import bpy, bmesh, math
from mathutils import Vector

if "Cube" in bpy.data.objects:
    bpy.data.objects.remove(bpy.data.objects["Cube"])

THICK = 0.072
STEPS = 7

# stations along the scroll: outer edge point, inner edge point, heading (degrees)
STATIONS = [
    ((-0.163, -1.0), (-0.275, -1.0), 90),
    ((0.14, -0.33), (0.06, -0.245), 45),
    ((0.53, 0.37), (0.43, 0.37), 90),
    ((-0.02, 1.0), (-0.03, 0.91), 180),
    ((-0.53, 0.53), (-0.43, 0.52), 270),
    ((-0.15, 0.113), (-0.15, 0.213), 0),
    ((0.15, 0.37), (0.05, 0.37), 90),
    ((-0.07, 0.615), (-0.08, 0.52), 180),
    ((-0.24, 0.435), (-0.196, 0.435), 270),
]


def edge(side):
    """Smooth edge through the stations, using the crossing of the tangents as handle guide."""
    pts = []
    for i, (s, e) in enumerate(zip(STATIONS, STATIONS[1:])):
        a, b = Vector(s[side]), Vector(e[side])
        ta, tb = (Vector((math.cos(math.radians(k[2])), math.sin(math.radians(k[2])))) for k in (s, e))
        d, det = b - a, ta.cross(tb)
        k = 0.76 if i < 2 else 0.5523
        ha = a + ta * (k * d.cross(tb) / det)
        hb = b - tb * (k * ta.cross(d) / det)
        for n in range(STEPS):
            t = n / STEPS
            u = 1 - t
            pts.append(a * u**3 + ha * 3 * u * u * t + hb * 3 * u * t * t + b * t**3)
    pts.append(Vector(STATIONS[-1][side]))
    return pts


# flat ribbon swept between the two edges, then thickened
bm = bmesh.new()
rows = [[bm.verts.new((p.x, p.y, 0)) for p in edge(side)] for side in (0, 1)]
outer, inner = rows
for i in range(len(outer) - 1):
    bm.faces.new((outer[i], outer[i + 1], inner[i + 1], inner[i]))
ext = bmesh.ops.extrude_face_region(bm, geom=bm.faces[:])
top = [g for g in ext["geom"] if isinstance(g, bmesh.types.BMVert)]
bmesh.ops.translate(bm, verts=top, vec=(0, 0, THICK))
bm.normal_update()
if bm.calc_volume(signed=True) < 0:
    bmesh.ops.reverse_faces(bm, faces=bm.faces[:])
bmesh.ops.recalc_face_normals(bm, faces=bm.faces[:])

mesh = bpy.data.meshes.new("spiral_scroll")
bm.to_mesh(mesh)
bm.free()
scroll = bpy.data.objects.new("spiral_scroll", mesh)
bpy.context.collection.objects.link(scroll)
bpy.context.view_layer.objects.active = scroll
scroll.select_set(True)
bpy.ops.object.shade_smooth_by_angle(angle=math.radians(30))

Task brief
Each line that includes the string "bmesh" should be copied from the data.

Answer for the task
import bpy, bmesh, math
bm = bmesh.new()
ext = bmesh.ops.extrude_face_region(bm, geom=bm.faces[:])
top = [g for g in ext["geom"] if isinstance(g, bmesh.types.BMVert)]
bmesh.ops.translate(bm, verts=top, vec=(0, 0, THICK))
    bmesh.ops.reverse_faces(bm, faces=bm.faces[:])
bmesh.ops.recalc_face_normals(bm, faces=bm.faces[:])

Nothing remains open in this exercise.